"I think my generation’s parenting has not given that demand of youth going to church. A lot of youth have divorced themselves from the church because they don’t have the same connection," he said.

Brown also cites changes in Blue Laws, meaning many people have to work on Sundays.

"These are just valuable reasons that have come up, and with that being said, the church has not adapted," Brown said. "We miss the important role of adapting to different times of services, different days of services.

"We know that Sunday is the Lord’s day and it is our biblical identity with the resurrection that leads us to Sunday, but I think there’s some need to adapt to midweek services and to family times during the week where we can still have the significant worship time and the kind of evangelistic and discipleship time even during different segments of the week rather than just on Sunday mornings so that the church has a greater identity in the life and role of people.

"We kind of live on the rule that God never changes, God stays the same. That’s true but there’s no biblical identity of God doing something the same way all the time. So even God has different routines, different methods of accomplishing His same goal," he said.

Brown applauds what new churches are doing but believes the traditional church still has a role in developing families and individuals.

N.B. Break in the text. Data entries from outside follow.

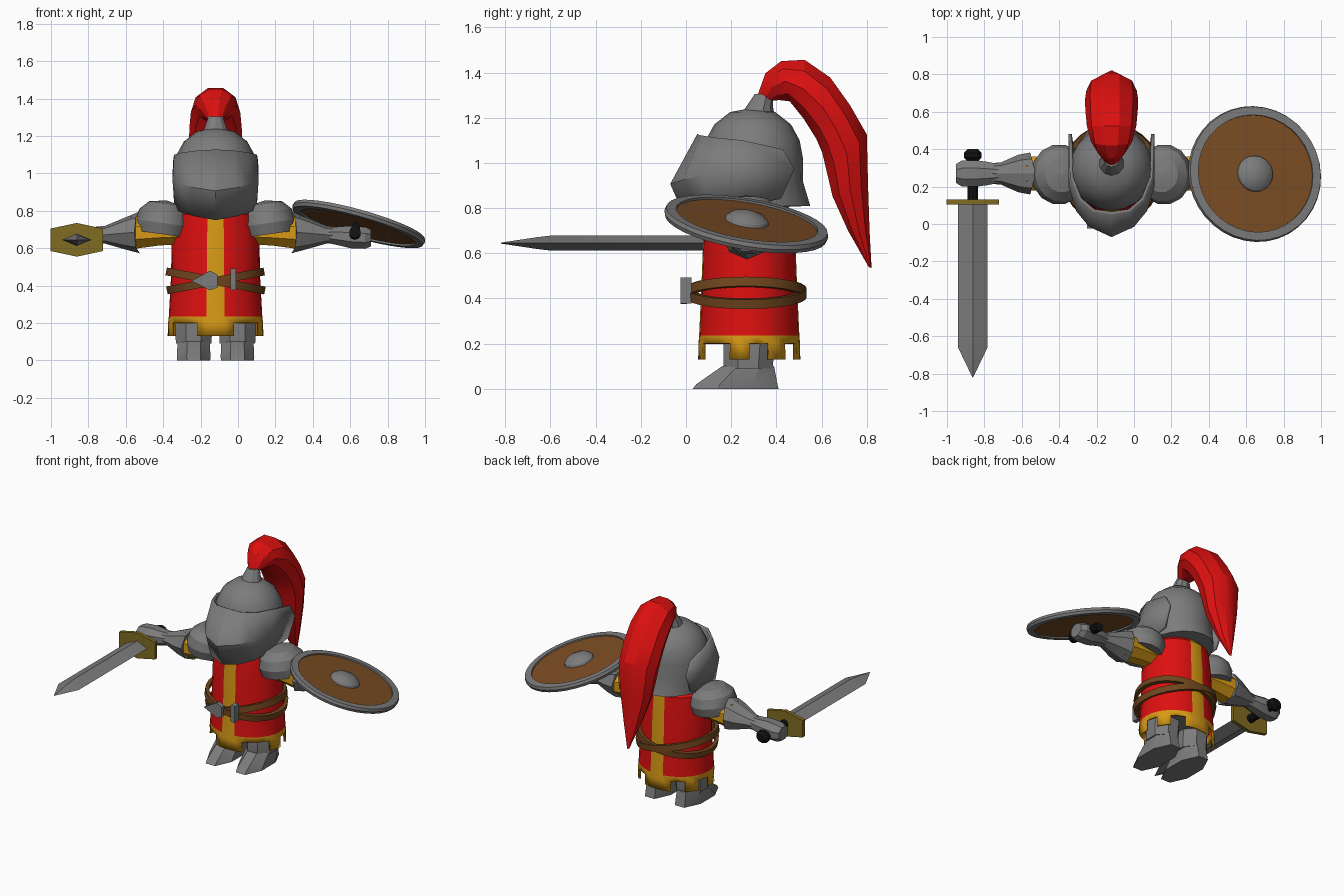
import bpy, bmesh, math
from mathutils import Vector, Matrix, Quaternion

if "Cube" in bpy.data.objects:
    bpy.data.objects.remove(bpy.data.objects["Cube"])

CX = -0.12  # centre line of the figure


def material(name, rgb):
    m = bpy.data.materials.new(name)
    m.diffuse_color = (*rgb, 1)
    m.use_nodes = True
    m.node_tree.nodes["Principled BSDF"].inputs["Base Color"].default_value = m.diffuse_color
    return m


STEEL = material("steel grey", (0.2, 0.2, 0.2))
RED = material("red cloth", (0.72, 0.005, 0.005))
YELLOW = material("yellow cloth", (0.68, 0.32, 0.008))
LEATHER = material("brown leather", (0.16, 0.06, 0.012))
WOOD = material("brown wood", (0.2, 0.075, 0.018))
BRASS = material("dull brass", (0.22, 0.15, 0.015))
BLACK = material("black grip", (0.006, 0.006, 0.006))


def make(name, verts, faces, mats, indices=None, recalc=True):
    me = bpy.data.meshes.new(name)
    me.from_pydata([tuple(v) for v in verts], [], faces)
    for m in mats:
        me.materials.append(m)
    if indices:
        for p, k in zip(me.polygons, indices):
            p.material_index = k
    if recalc:
        bm = bmesh.new()
        bm.from_mesh(me)
        bmesh.ops.recalc_face_normals(bm, faces=bm.faces)
        bm.to_mesh(me)
        bm.free()
    ob = bpy.data.objects.new(name, me)
    bpy.context.collection.objects.link(ob)
    return ob


def loft(name, rings, mat, loop=False):
    """Skin a list of equal closed rings; cap the ends unless looped."""
    n, k = len(rings[0]), len(rings)
    faces = []
    for r in range(k if loop else k - 1):
        a, b = r * n, (r + 1) % k * n
        faces += [(a + i, a + (i + 1) % n, b + (i + 1) % n, b + i) for i in range(n)]
    if not loop:
        faces += [tuple(range(n)), tuple(range((k - 1) * n, k * n))]
    return make(name, [v for r in rings for v in r], faces, [mat])


def ring(c, u, v, n=8, turn=0.5):
    """Ring of n points around c with half axes u and v."""
    c, u, v = Vector(c), Vector(u), Vector(v)
    g = 1 / math.cos(math.pi / n) if turn else 1
    return [c + g * (u * math.cos(a) + v * math.sin(a))
            for a in (2 * math.pi * (i + turn) / n for i in range(n))]


def revolve(name, profile, mat, matrix, n=32, loop=False):
    rings = [[matrix @ p for p in ring((0, 0, z), (r, 0, 0), (0, r, 0), n, 0)] for r, z in profile]
    return loft(name, rings, mat, loop)


def solidify(ob, t):
    m = ob.modifiers.new("thickness", 'SOLIDIFY')
    m.thickness = t
    m.offset = -1


def box(name, c, size, mat):
    x, y, z = (s / 2 for s in size)
    cx, cy, cz = c
    loft(name, [[(cx + a * x, cy + d * y, cz + b * z) for a, b in ((-1, -1), (1, -1), (1, 1), (-1, 1))]
                for d in (-1, 1)], mat)


# Tunic: striped body, yellow hem and cut tabs
N = 32
levels = [(0.82, 0.17, 0.16), (0.78, 0.215, 0.195), (0.63, 0.235, 0.205), (0.45, 0.238, 0.212),
          (0.235, 0.25, 0.222), (0.2, 0.254, 0.225), (0.13, 0.256, 0.226)]
verts, faces, idx = [], [], []
for z, hx, hy in levels:
    for i in range(N):
        a = 2 * math.pi * i / N
        verts.append((CX + hx * math.sin(a), 0.28 - hy * math.cos(a), z))
for r in range(len(levels) - 1):
    for i in range(N):
        j = min(i, N - 1 - i)
        if r == 5 and j not in (0, 1, 6, 7, 10, 11, 14, 15):
            continue
        a, b = r * N + i, r * N + (i + 1) % N
        faces.append((a, a + N, b + N, b))
        idx.append(1 if r >= 4 or j in (0, 15) else 0)
faces.append(tuple(range(N)))
idx.append(0)
solidify(make("tunic", verts, faces, [RED, YELLOW], idx, False), 0.015)
revolve("tunic_lining", [(0.2, 0.215), (0.2, 0.23)], STEEL, Matrix.Translation((CX, 0.28, 0)))

# Crossed belts and buckles
for name, tilt, r in (("belt_a", 11, 0.245), ("belt_b", -11, 0.241)):
    mat = Matrix.Translation((CX, 0.265, 0.425)) @ Matrix.Rotation(math.radians(tilt), 4, 'Y')
    revolve(name, [(r, -0.021), (r + 0.024, -0.021), (r + 0.024, 0.021), (r, 0.021)], LEATHER, mat, 28, True)
box("buckle_loop", (-0.025, 0.0, 0.435), (0.03, 0.05, 0.115), STEEL)
tag = [(-0.25, 0.425), (-0.15, 0.375), (-0.11, 0.39), (-0.11, 0.46), (-0.15, 0.48)]
loft("buckle_tag", [[(x, y, z) for x, z in tag] for y in (-0.025, 0.005)], STEEL)

# Mirrored limbs
for side, s in (("right", -1), ("left", 1)):
    X = lambda rel: CX + s * rel

    def limb(name, rows, mat, n=8, vee=0):
        rings = []
        for k, (rel, ry, rz, cz) in enumerate(rows):
            pts = ring((X(rel), 0.27, cz), (0, ry, 0), (0, 0, rz), n, 0 if vee else 0.5)
            if vee and k in (0, 1):  # pointed cuff edge
                for p in pts:
                    p.x += s * vee * (abs(p.y - 0.27) / ry)
            rings.append(pts)
        return loft(name, rings, mat)

    # sabaton and leg
    foot = [(0, 0.22, 0.088, 0.19), (0.02, 0.225, 0.09, 0.18), (0.1, 0.275, 0.086, 0.115)]
    loft(side + "_foot", [ring((X(0.117), y, z), (hx, 0, 0), (0, hy, 0)) for z, y, hx, hy in foot], STEEL)
    leg = [(0.09, 0.275, 0.095, 0.108), (0.2, 0.28, 0.1, 0.115), (0.24, 0.28, 0.095, 0.11)]
    loft(side + "_leg", [ring((X(0.117), y, z), (hx, 0, 0), (0, hy, 0)) for z, y, hx, hy in leg], STEEL)
    # sleeve, gauntlet and fist
    limb(side + "_sleeve", [(0.18, 0.08, 0.07, 0.69), (0.3, 0.085, 0.07, 0.685), (0.455, 0.092, 0.088, 0.682)], YELLOW)
    limb(side + "_gauntlet_cuff", [(0.405, 0.112, 0.112, 0.685), (0.47, 0.1, 0.09, 0.68),
                                   (0.59, 0.06, 0.048, 0.672), (0.64, 0.055, 0.045, 0.67)], STEEL, 8, 0.03)
    limb(side + "_fist", [(0.58, 0.045, 0.04, 0.672), (0.66, 0.062, 0.05, 0.665), (0.72, 0.07, 0.06, 0.66),
                          (0.8, 0.07, 0.058, 0.655), (0.832, 0.05, 0.045, 0.655)], STEEL)
    # shoulder plate, a tilted half dome
    mat = Matrix.Translation((X(0.285), 0.265, 0.705)) @ Matrix.Rotation(math.radians(-8 * s), 4, 'Y') \
        @ Matrix.Diagonal((1, 1.08, 1, 1))
    revolve(side + "_shoulder_plate", [(0.135, -0.03), (0.15, 0.03), (0.135, 0.09), (0.09, 0.135), (0.002, 0.152)],
            STEEL, mat, 14)

# Helmet shell, flared only at the back
shell = []
for r, z in [(0.215, 0.79), (0.222, 0.92), (0.223, 1.02), (0.208, 1.1), (0.17, 1.17), (0.1, 1.225), (0.002, 1.243)]:
    pts = ring((CX, 0.295, z), (r, 0, 0), (0, r, 0), 20, 0)
    if z < 0.8:
        for p in pts:
            p.y += max(0, p.y - 0.35) * 0.25
            p.z += 0.02 if p.y > 0.3 else 0
    shell.append(pts)
loft("helmet_shell", shell, STEEL)

# Visor: upper edge, keel line and lower edge of one half, mirrored
rows = [[(0, .05, 1.128), (.1, .065, 1.122), (.175, .13, 1.112), (.222, .25, 1.10), (.228, .43, 1.06)],
        [(0, -.07, .907), (.12, -.015, .925), (.19, .07, .945), (.23, .2, .96), (.23, .48, .973)],
        [(0, .0, .75), (.11, .03, .77), (.18, .1, .79), (.218, .22, .81), (.222, .42, .84)]]
verts = []
for row in rows:
    full = [(-x, y, z) for x, y, z in row[:0:-1]] + row
    verts += [(CX + x, y, z) for x, y, z in full]
faces = [(r * 9 + i, r * 9 + 9 + i, r * 9 + 10 + i, r * 9 + 1 + i) for r in range(2) for i in range(8)]
solidify(make("visor", verts, faces, [STEEL], None, False), 0.018)

# Plume socket and plume
loft("plume_socket", [ring((CX, y, z), (r, 0, 0), (0, r, 0), 10) for y, z, r in
                      ((0.315, 1.2, 0.075), (0.325, 1.245, 0.058), (0.345, 1.305, 0.038))], STEEL)
plume = [(.315, 1.3, .385, 1.275, .04), (.35, 1.4, .415, 1.275, .075), (.42, 1.455, .46, 1.268, .11),
         (.525, 1.463, .52, 1.19, .132), (.64, 1.385, .575, 1.1, .14), (.73, 1.26, .6, 1.04, .142),
         (.805, 1.13, .62, .95, .135), (.81, .9, .645, .85, .11), (.815, .7, .715, .7, .062),
         (.822, .533, .808, .54, .008)]
loft("plume", [ring((CX, (a + c) / 2, (b + d) / 2), (w, 0, 0), (0, (a - c) / 2, (b - d) / 2), 10, 0)
               for a, b, c, d, w in plume], RED)

# Sword: diamond blade, hexagonal guard, grip, pommel
SX, SZ = -0.862, 0.645
loft("sword_blade", [ring((SX, y, SZ), (w, 0, 0), (0, 0, t), 4, 0) for y, w, t in
                     ((0.12, .079, .033), (-0.6, .079, .033), (-0.66, .079, .026), (-0.82, .002, .002))], STEEL)
hexa = [(-.14, .06), (0, .09), (.14, .06), (.14, -.06), (0, -.09), (-.14, -.06)]
loft("sword_guard", [[(SX + x, y, SZ + z) for x, z in hexa] for y in (0.105, 0.13)], BRASS)
loft("sword_grip", [ring((SX, y, SZ), (.027, 0, 0), (0, 0, .027), 10) for y in (0.12, 0.36)], BLACK)
loft("sword_pommel", [ring((SX, y, SZ), (r, 0, 0), (0, 0, r * 0.85), 10) for y, r in
                      ((.338, .03), (.355, .047), (.38, .047), (.4, .028))], BLACK)

# Shield: tilted disc with rim, boss and hand grip
tilt = Vector((0, 0, 1)).rotation_difference(Vector((0.28, 0.17, 1)).normalized())
M = Matrix.Translation((0.645, 0.267, 0.73)) @ tilt.to_matrix().to_4x4()
revolve("shield_rim", [(.318, -.02), (.362, -.018), (.368, .0), (.362, .018), (.318, .02)], STEEL, M, 36, True)
revolve("shield_board", [(.002, -.01), (.325, -.01), (.325, .01), (.002, .012)], WOOD, M, 36)
revolve("shield_boss", [(.1, .005), (.094, .025), (.07, .045), (.035, .056), (.002, .06)], STEEL, M, 20)
loft("shield_grip", [ring((0.625, y, z), (.03, 0, 0), (0, 0, .03), 10) for y, z in ((0.13, .685), (0.4, .655))], BLACK)
loft("shield_grip_end", [ring((0.63, y, .7), (.022, 0, 0), (0, 0, .04), 8) for y in (0.13, 0.17)], BLACK)

# Smooth shading with hard edges kept
for ob in bpy.context.collection.objects:
    ob.select_set(True)
    bpy.context.view_layer.objects.active = ob
bpy.ops.object.shade_smooth_by_angle(angle=math.radians(28))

Harlan Lovestone, a Greenville artist, educator and millenial, believes the disinterest millennials are having with churches is because churches are "falling asleep."

"They tend to be very insular. They are not active in the community, don’t seem to know what is going on around them, and they try so hard these days to be politically correct," he said.

Meanwhile, Lovestone said, people are hurting, people are confused, they are in pain and "they are literally dying for the truth and for some compassion."

"I think what churches need to do is get back to basics. They spend too much time trying to be all things to all people and trying to become wealthy mega churches. The original mission has been lost. These days, churches have become spectacles and entertainment as an attempt to entice membership," Lovestone said.

"That's a temporary fix because people can get entertainment anywhere and probably better than what church as to offer.," he said.

He believes that when churches get back to preaching "the straight, uncompromising testimony, " the actual Bible truth," become proactive in helping the spiritually, financially needy, and carrying out the mission of Jesus to spread the good news, "that’s when you will see millennials head back to church in droves and you will see revival like in the age of the protestant reformers and like the rise of the black church in America. You will see all God’s remnant unite upon truth."